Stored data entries
□ □ □ □ □

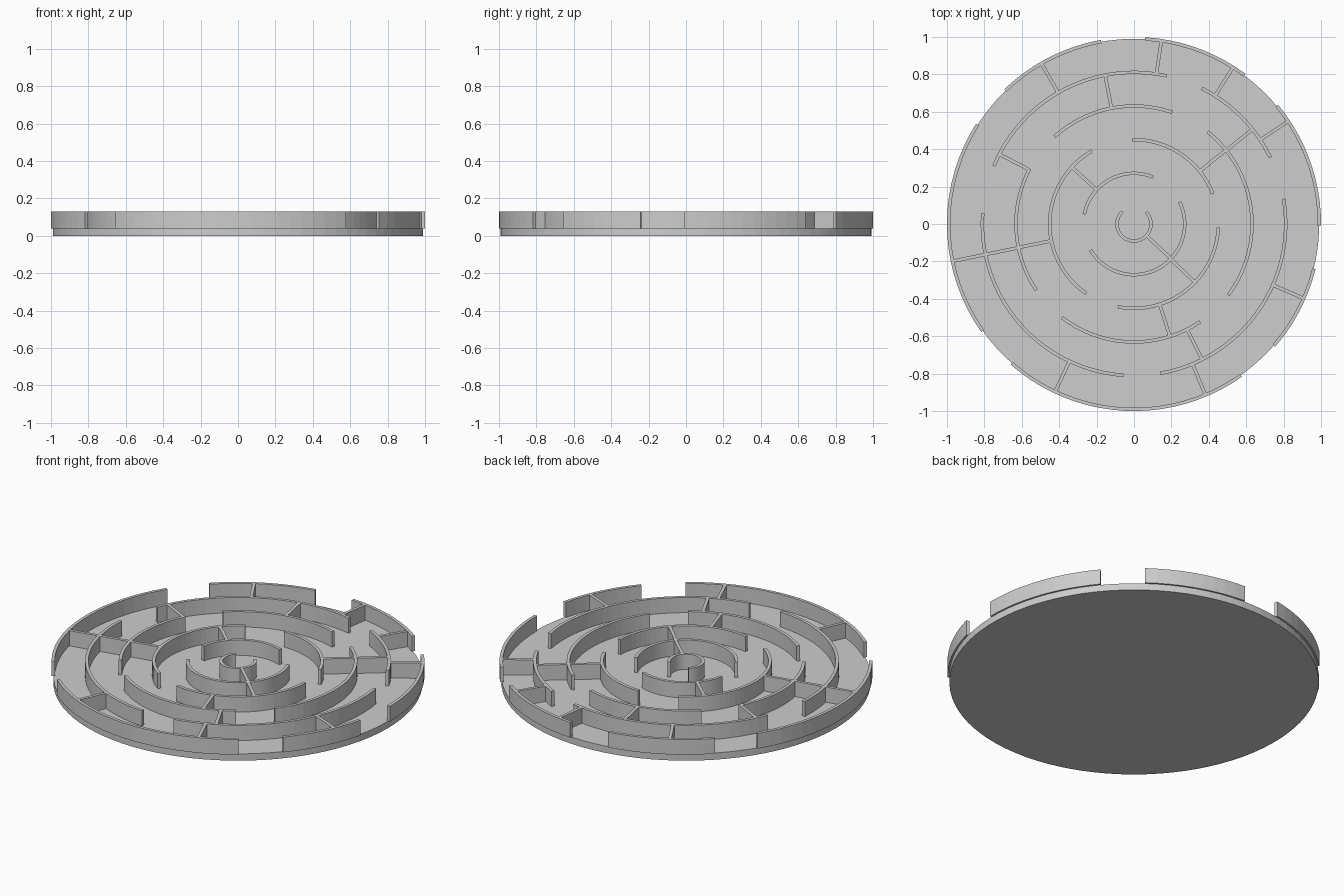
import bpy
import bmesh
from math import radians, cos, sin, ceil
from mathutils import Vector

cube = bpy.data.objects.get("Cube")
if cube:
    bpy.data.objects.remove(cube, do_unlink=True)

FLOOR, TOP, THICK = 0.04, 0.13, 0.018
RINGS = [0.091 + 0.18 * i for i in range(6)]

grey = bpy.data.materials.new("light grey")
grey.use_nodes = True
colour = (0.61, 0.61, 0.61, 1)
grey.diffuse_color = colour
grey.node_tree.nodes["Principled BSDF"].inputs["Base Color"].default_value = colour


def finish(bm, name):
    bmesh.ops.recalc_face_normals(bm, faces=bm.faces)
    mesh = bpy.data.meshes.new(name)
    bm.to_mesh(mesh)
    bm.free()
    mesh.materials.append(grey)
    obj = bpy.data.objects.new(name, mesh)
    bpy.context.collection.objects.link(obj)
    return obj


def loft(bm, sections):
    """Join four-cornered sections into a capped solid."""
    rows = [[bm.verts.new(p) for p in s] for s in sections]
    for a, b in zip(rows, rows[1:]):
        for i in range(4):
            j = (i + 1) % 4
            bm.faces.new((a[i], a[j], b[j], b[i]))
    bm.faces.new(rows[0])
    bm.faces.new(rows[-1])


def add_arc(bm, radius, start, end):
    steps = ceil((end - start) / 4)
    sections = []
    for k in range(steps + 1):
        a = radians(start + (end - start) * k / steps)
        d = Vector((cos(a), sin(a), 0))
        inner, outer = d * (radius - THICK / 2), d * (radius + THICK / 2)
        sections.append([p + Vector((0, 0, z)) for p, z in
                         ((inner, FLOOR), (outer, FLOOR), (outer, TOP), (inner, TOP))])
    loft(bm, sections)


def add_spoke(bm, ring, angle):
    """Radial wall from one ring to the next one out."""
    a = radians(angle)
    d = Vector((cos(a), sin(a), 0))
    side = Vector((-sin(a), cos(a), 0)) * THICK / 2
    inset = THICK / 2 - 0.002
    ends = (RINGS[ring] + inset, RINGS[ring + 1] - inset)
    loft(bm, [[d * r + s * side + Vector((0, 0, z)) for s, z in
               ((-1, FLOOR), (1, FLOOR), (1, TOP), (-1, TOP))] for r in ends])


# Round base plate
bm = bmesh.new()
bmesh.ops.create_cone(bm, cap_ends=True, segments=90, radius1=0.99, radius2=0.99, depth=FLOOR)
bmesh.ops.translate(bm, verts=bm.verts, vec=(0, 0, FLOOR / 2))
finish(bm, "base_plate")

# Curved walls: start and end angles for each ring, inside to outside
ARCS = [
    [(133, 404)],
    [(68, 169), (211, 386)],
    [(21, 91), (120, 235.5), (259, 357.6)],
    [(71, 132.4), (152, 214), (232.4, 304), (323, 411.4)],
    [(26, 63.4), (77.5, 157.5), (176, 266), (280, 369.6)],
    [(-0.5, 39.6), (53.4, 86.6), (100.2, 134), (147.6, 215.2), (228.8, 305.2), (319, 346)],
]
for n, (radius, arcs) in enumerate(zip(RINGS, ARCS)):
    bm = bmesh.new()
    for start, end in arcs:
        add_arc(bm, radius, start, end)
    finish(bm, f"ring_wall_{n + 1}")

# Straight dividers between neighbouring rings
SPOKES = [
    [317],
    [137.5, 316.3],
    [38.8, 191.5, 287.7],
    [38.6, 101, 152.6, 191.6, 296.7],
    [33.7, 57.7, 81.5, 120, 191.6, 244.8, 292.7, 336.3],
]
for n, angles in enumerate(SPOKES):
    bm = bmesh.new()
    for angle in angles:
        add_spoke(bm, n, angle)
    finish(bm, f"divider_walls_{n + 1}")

□ □ □ □ □

*WHAT THIS TASK INVOLVES*
All of the data must be given again exactly, without the pictures.

*TASK RESULT*
import bpy
import bmesh
from math import radians, cos, sin, ceil
from mathutils import Vector

cube = bpy.data.objects.get("Cube")
if cube:
    bpy.data.objects.remove(cube, do_unlink=True)

FLOOR, TOP, THICK = 0.04, 0.13, 0.018
RINGS = [0.091 + 0.18 * i for i in range(6)]

grey = bpy.data.materials.new("light grey")
grey.use_nodes = True
colour = (0.61, 0.61, 0.61, 1)
grey.diffuse_color = colour
grey.node_tree.nodes["Principled BSDF"].inputs["Base Color"].default_value = colour


def finish(bm, name):
    bmesh.ops.recalc_face_normals(bm, faces=bm.faces)
    mesh = bpy.data.meshes.new(name)
    bm.to_mesh(mesh)
    bm.free()
    mesh.materials.append(grey)
    obj = bpy.data.objects.new(name, mesh)
    bpy.context.collection.objects.link(obj)
    return obj


def loft(bm, sections):
    """Join four-cornered sections into a capped solid."""
    rows = [[bm.verts.new(p) for p in s] for s in sections]
    for a, b in zip(rows, rows[1:]):
        for i in range(4):
            j = (i + 1) % 4
            bm.faces.new((a[i], a[j], b[j], b[i]))
    bm.faces.new(rows[0])
    bm.faces.new(rows[-1])


def add_arc(bm, radius, start, end):
    steps = ceil((end - start) / 4)
    sections = []
    for k in range(steps + 1):
        a = radians(start + (end - start) * k / steps)
        d = Vector((cos(a), sin(a), 0))
        inner, outer = d * (radius - THICK / 2), d * (radius + THICK / 2)
        sections.append([p + Vector((0, 0, z)) for p, z in
                         ((inner, FLOOR), (outer, FLOOR), (outer, TOP), (inner, TOP))])
    loft(bm, sections)


def add_spoke(bm, ring, angle):
    """Radial wall from one ring to the next one out."""
    a = radians(angle)
    d = Vector((cos(a), sin(a), 0))
    side = Vector((-sin(a), cos(a), 0)) * THICK / 2
    inset = THICK / 2 - 0.002
    ends = (RINGS[ring] + inset, RINGS[ring + 1] - inset)
    loft(bm, [[d * r + s * side + Vector((0, 0, z)) for s, z in
               ((-1, FLOOR), (1, FLOOR), (1, TOP), (-1, TOP))] for r in ends])


# Round base plate
bm = bmesh.new()
bmesh.ops.create_cone(bm, cap_ends=True, segments=90, radius1=0.99, radius2=0.99, depth=FLOOR)
bmesh.ops.translate(bm, verts=bm.verts, vec=(0, 0, FLOOR / 2))
finish(bm, "base_plate")

# Curved walls: start and end angles for each ring, inside to outside
ARCS = [
    [(133, 404)],
    [(68, 169), (211, 386)],
    [(21, 91), (120, 235.5), (259, 357.6)],
    [(71, 132.4), (152, 214), (232.4, 304), (323, 411.4)],
    [(26, 63.4), (77.5, 157.5), (176, 266), (280, 369.6)],
    [(-0.5, 39.6), (53.4, 86.6), (100.2, 134), (147.6, 215.2), (228.8, 305.2), (319, 346)],
]
for n, (radius, arcs) in enumerate(zip(RINGS, ARCS)):
    bm = bmesh.new()
    for start, end in arcs:
        add_arc(bm, radius, start, end)
    finish(bm, f"ring_wall_{n + 1}")

# Straight dividers between neighbouring rings
SPOKES = [
    [317],
    [137.5, 316.3],
    [38.8, 191.5, 287.7],
    [38.6, 101, 152.6, 191.6, 296.7],
    [33.7, 57.7, 81.5, 120, 191.6, 244.8, 292.7, 336.3],
]
for n, angles in enumerate(SPOKES):
    bm = bmesh.new()
    for angle in angles:
        add_spoke(bm, n, angle)
    finish(bm, f"divider_walls_{n + 1}")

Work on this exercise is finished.